### What you will do
With the string "random" as the filter, copy each matching line from the records.

### Saved entries
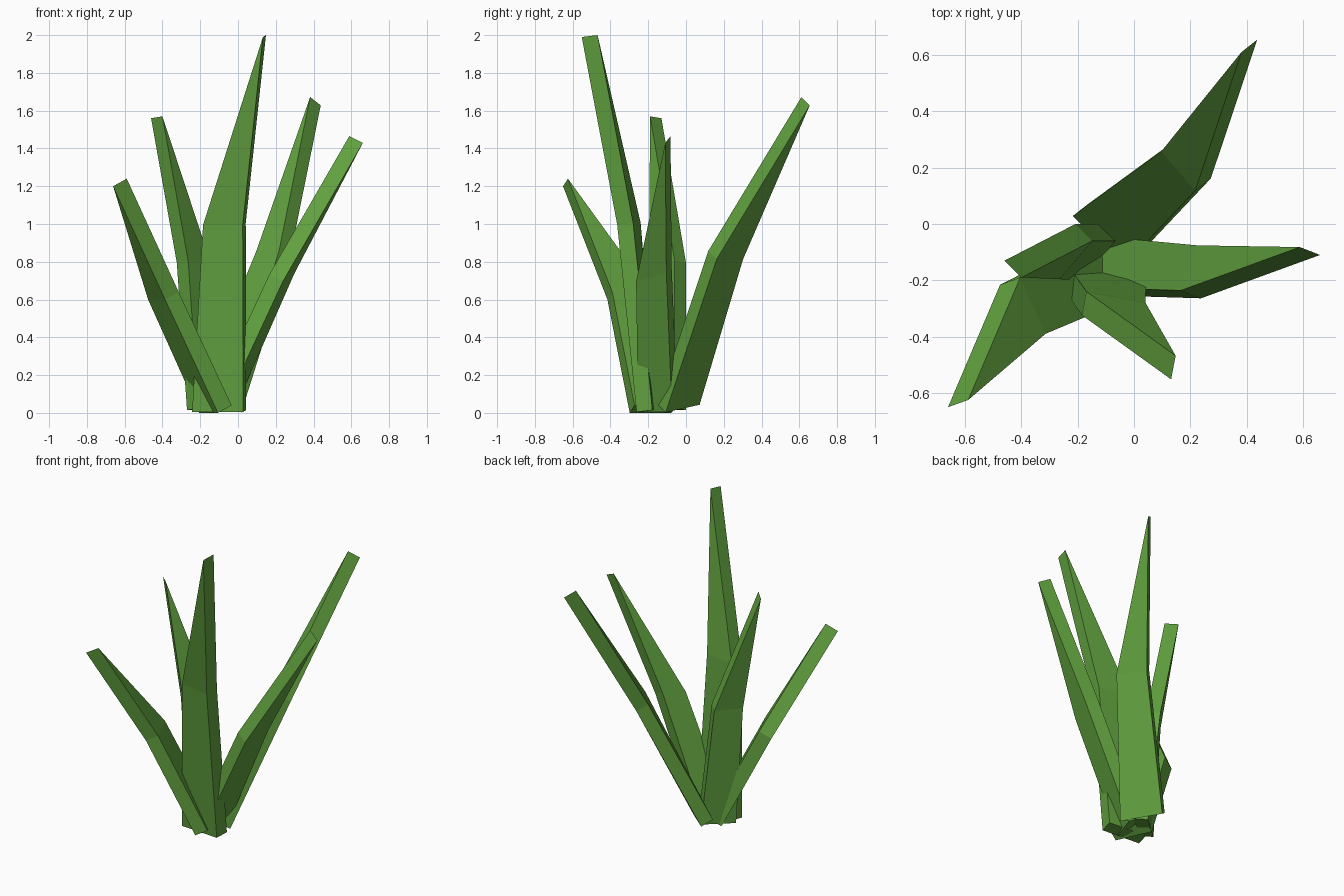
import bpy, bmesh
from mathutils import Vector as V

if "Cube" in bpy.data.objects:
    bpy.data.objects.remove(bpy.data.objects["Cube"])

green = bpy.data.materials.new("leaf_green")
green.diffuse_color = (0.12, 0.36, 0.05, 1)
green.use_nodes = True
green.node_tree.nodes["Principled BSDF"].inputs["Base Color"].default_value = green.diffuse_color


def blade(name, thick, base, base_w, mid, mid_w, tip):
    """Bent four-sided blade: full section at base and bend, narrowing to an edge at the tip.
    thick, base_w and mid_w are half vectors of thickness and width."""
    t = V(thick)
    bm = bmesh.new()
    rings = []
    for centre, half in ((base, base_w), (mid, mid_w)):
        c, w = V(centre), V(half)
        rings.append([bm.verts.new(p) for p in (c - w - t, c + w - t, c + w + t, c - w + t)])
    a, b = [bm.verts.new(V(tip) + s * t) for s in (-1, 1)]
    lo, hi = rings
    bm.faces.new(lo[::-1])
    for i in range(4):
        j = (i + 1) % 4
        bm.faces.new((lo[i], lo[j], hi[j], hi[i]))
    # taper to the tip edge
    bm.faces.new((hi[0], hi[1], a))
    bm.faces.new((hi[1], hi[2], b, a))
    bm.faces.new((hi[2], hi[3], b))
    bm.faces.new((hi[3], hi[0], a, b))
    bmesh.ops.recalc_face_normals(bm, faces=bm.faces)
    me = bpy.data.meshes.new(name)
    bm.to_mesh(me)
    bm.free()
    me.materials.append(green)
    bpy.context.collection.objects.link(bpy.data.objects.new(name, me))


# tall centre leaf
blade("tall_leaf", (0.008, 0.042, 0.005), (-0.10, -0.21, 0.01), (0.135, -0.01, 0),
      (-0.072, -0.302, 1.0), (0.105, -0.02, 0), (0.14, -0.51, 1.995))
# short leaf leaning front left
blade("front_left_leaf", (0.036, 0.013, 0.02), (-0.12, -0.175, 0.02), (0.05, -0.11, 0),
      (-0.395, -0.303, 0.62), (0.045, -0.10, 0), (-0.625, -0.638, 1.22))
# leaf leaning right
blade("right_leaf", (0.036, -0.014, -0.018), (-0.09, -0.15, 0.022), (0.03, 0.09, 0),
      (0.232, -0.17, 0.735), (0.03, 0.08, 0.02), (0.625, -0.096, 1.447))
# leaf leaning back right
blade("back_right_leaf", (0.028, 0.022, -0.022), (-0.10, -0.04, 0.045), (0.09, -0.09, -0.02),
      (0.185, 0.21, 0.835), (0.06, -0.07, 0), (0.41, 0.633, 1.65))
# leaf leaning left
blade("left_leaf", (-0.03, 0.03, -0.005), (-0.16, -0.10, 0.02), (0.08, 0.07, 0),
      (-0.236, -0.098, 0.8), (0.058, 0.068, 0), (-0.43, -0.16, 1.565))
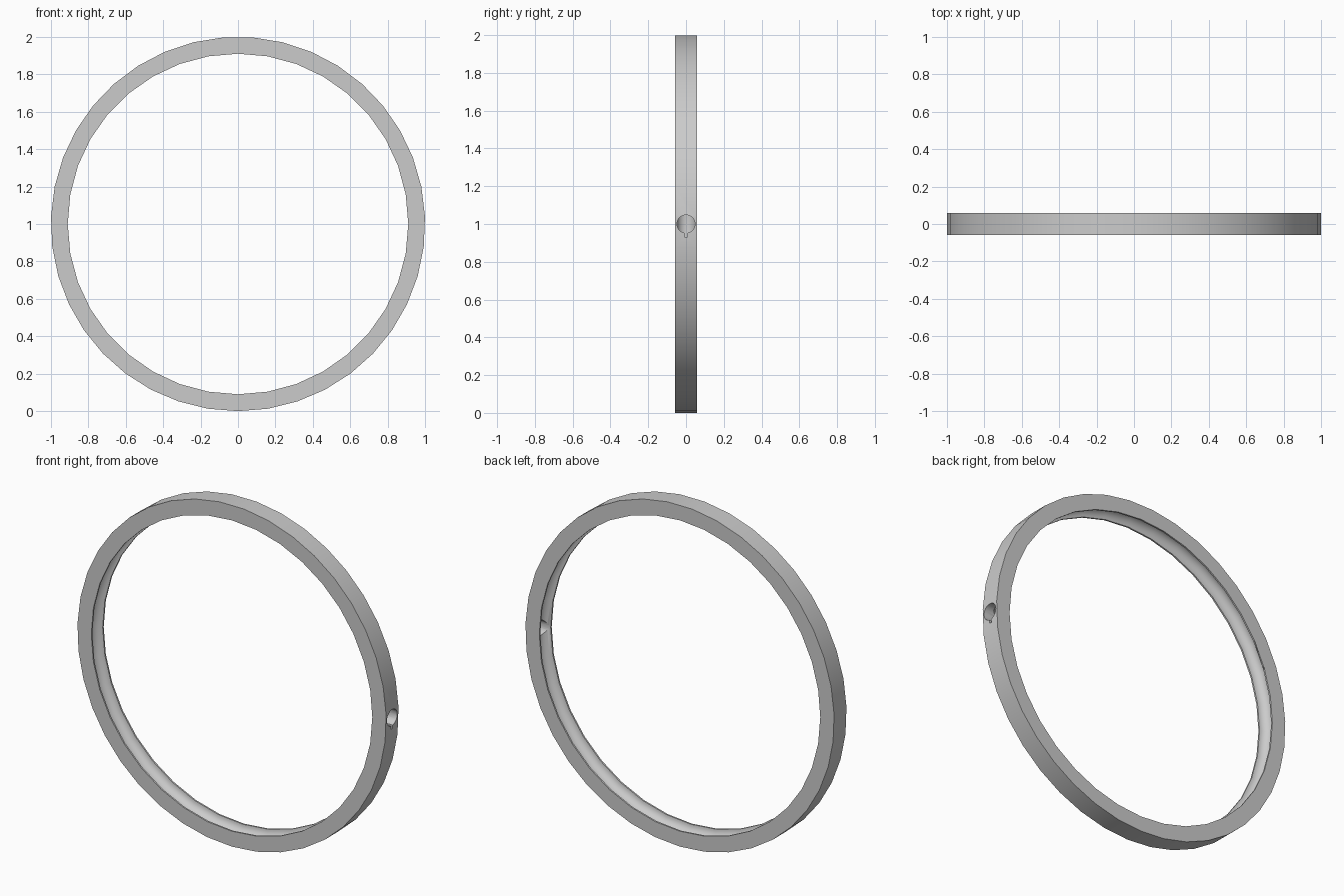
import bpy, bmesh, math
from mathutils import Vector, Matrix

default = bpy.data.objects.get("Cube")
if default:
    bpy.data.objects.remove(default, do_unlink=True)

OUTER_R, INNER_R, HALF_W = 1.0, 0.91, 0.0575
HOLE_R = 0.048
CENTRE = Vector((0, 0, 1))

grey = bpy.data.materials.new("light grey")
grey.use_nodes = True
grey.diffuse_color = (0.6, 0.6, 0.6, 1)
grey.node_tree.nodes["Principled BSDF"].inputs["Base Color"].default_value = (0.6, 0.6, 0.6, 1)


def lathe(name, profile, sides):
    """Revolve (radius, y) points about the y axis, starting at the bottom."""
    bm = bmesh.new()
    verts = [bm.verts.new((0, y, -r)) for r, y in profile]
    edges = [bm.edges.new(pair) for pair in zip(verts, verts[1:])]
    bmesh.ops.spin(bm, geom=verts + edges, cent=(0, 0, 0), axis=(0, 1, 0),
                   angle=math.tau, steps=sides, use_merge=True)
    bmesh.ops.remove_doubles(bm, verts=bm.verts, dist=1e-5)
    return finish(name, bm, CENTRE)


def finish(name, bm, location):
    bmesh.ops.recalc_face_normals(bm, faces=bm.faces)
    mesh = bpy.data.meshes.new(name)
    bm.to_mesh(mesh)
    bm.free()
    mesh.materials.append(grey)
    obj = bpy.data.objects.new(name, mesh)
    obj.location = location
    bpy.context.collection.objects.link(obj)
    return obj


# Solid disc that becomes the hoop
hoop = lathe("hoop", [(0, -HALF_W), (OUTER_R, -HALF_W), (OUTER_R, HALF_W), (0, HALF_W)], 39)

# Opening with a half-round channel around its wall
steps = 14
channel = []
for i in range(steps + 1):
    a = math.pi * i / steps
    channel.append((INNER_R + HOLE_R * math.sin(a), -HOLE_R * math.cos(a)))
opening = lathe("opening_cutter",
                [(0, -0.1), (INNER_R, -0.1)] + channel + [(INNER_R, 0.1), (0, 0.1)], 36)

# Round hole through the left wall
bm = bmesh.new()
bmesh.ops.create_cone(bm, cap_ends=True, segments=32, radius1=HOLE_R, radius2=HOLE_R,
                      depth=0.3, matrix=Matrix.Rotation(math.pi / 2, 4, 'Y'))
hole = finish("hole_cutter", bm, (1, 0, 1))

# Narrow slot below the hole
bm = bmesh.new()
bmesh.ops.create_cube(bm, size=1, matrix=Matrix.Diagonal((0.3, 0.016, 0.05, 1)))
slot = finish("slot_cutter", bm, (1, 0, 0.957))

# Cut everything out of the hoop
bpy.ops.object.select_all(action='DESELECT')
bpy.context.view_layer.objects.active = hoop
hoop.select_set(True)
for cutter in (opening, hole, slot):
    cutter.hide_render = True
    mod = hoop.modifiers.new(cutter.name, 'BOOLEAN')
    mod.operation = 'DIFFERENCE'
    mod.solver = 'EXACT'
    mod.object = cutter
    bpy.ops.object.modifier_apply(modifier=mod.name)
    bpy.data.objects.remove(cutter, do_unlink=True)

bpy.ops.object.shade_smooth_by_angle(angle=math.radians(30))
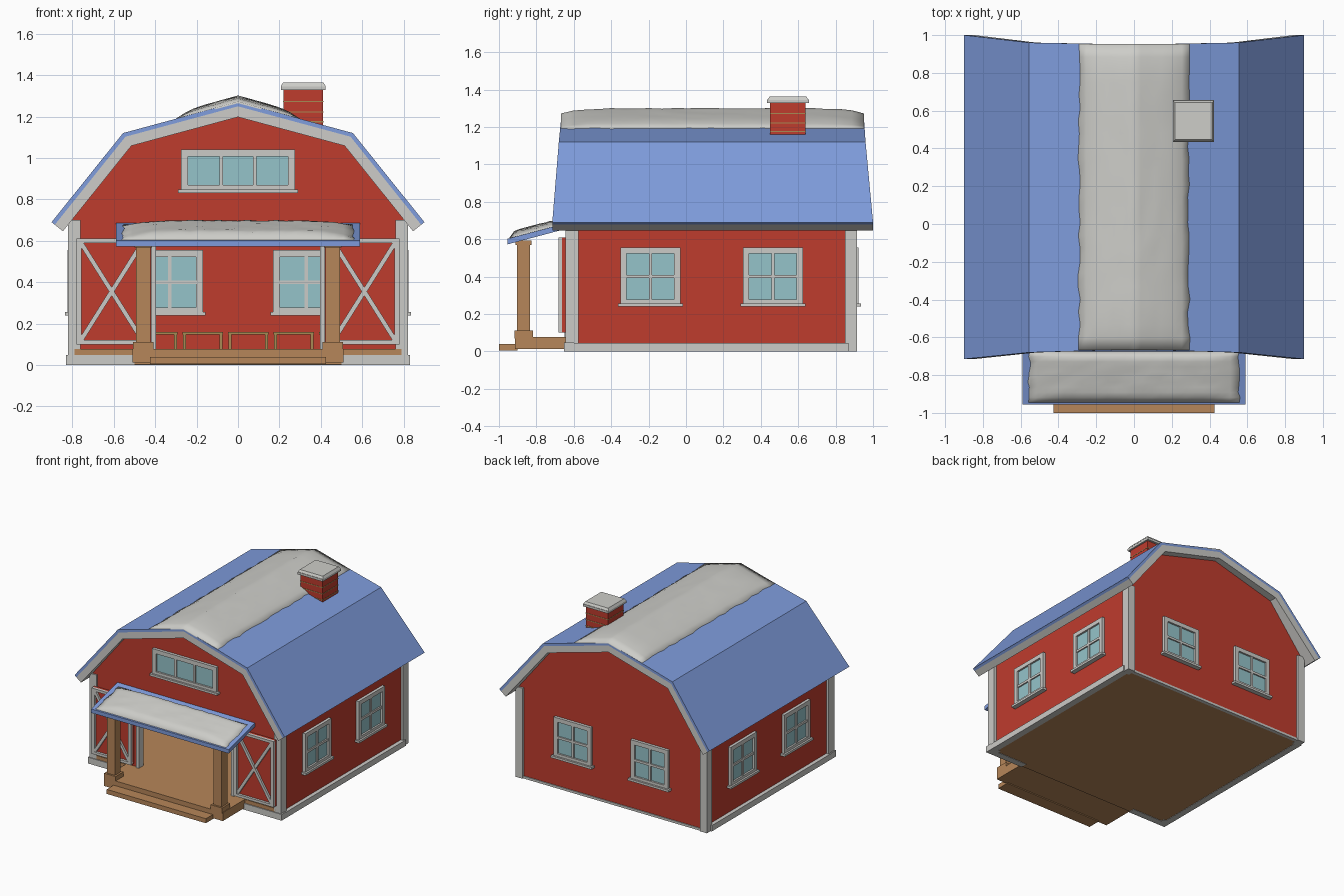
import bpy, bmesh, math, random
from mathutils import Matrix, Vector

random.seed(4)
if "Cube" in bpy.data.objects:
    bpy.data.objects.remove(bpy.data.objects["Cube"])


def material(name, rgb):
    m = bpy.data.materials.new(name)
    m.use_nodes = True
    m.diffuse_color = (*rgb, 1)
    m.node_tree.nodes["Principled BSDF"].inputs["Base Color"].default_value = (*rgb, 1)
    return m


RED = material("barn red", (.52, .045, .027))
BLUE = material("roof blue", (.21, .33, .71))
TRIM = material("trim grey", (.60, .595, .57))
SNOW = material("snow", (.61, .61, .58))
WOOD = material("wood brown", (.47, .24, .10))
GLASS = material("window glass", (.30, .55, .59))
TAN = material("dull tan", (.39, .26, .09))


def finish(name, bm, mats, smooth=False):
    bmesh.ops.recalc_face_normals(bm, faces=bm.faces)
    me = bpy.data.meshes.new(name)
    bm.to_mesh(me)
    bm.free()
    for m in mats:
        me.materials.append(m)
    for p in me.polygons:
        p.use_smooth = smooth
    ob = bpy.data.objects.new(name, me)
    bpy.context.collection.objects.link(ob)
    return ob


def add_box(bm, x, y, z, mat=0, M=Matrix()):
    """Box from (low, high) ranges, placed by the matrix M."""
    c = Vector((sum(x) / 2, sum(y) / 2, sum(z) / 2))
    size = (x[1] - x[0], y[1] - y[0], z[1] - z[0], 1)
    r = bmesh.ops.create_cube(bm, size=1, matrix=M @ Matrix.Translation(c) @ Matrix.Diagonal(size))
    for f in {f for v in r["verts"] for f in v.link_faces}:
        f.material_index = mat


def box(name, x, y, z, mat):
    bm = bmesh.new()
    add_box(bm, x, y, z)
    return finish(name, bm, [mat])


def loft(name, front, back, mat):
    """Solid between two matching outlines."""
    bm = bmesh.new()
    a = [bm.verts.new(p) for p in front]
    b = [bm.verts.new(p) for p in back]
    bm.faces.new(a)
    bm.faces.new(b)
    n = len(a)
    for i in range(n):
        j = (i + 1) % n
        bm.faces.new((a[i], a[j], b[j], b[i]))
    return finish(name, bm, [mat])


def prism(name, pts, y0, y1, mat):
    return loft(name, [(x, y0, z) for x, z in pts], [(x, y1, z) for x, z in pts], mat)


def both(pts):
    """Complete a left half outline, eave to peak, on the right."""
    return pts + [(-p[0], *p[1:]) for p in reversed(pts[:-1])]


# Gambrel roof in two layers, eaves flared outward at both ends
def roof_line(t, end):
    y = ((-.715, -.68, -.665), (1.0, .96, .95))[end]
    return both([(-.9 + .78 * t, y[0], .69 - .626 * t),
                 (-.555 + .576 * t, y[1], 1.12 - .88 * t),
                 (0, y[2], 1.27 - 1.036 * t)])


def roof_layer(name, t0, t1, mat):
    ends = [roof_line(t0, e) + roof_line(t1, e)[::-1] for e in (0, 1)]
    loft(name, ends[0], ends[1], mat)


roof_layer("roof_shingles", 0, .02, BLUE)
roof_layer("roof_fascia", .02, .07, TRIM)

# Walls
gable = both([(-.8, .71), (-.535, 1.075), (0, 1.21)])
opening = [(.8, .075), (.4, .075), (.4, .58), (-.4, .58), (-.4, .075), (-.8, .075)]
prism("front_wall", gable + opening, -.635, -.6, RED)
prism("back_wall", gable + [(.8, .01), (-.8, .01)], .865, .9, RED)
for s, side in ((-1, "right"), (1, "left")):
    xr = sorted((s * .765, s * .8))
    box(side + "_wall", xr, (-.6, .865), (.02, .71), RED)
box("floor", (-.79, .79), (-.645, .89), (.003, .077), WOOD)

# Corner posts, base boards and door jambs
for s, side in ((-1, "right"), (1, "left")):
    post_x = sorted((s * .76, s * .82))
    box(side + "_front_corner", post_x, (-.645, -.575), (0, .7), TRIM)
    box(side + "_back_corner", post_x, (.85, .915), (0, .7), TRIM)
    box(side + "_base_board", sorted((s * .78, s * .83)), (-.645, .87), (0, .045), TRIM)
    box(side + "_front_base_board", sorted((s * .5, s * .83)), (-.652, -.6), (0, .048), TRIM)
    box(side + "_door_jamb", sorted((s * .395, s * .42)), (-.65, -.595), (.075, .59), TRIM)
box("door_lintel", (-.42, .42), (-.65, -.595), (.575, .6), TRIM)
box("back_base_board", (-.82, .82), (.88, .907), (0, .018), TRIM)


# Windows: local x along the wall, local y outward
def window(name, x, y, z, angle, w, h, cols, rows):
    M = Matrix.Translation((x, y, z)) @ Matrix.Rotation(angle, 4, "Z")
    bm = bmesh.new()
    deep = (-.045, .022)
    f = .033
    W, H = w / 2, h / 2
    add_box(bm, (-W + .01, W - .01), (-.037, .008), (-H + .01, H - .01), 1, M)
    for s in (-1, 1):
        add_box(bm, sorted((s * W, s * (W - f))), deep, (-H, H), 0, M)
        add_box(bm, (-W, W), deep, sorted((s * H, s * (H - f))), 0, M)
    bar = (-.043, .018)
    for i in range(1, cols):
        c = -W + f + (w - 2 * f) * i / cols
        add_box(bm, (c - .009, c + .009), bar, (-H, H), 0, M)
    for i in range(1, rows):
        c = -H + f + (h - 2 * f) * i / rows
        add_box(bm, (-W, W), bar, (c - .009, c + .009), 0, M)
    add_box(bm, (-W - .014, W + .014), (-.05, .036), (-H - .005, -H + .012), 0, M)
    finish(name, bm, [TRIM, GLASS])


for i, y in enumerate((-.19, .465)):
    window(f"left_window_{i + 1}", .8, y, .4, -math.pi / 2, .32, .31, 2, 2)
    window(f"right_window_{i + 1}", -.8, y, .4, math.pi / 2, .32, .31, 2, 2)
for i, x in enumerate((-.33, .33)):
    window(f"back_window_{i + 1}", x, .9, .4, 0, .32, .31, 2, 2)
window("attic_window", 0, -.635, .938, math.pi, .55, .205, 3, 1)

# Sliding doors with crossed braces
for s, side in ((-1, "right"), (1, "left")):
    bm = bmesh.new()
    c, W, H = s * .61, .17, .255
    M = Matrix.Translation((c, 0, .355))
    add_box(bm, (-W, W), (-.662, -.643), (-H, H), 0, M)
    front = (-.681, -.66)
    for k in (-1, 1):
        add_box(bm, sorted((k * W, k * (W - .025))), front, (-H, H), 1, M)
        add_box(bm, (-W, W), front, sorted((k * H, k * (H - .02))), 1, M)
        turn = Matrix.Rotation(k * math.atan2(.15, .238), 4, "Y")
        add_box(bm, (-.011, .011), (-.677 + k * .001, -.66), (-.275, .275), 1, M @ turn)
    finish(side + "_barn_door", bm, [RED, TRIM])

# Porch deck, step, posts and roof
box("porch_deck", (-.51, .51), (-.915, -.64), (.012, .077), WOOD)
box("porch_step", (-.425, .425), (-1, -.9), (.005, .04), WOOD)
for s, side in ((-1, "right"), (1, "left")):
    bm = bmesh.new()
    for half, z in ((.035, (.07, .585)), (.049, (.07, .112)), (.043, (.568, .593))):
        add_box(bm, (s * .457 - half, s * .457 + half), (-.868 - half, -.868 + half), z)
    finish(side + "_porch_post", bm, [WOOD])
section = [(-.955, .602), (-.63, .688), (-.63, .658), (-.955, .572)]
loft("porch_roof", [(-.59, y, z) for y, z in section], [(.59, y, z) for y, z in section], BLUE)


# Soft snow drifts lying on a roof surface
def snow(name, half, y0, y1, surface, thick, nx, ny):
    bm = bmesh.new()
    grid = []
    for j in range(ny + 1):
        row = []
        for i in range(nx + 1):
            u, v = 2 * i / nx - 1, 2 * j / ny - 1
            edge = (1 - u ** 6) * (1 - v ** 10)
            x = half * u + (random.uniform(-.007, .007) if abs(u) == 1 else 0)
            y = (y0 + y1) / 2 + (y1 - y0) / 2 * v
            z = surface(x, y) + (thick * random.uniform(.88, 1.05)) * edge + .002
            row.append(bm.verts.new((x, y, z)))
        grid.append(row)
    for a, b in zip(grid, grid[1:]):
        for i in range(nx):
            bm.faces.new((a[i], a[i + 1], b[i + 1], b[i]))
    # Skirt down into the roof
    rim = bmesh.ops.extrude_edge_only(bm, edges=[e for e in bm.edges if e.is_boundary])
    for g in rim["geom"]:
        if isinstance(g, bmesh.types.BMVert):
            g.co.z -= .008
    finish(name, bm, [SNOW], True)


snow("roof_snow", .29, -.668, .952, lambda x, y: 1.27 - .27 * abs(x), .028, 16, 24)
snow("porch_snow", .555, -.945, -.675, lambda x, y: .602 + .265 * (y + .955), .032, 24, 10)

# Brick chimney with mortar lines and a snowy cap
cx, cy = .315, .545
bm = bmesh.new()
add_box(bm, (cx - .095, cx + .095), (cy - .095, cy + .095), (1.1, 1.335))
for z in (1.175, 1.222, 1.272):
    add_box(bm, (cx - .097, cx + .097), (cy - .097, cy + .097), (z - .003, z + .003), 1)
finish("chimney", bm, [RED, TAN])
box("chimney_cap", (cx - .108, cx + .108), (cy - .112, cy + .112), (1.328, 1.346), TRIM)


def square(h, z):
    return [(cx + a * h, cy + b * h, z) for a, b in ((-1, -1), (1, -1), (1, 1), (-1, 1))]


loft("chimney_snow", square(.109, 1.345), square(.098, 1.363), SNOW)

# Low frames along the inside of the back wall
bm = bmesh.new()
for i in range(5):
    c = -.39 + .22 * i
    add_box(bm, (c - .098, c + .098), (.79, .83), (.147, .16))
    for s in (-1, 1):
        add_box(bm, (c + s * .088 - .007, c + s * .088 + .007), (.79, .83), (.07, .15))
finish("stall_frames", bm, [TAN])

### Exercise output
import bpy, bmesh, math, random
random.seed(4)
            x = half * u + (random.uniform(-.007, .007) if abs(u) == 1 else 0)
            z = surface(x, y) + (thick * random.uniform(.88, 1.05)) * edge + .002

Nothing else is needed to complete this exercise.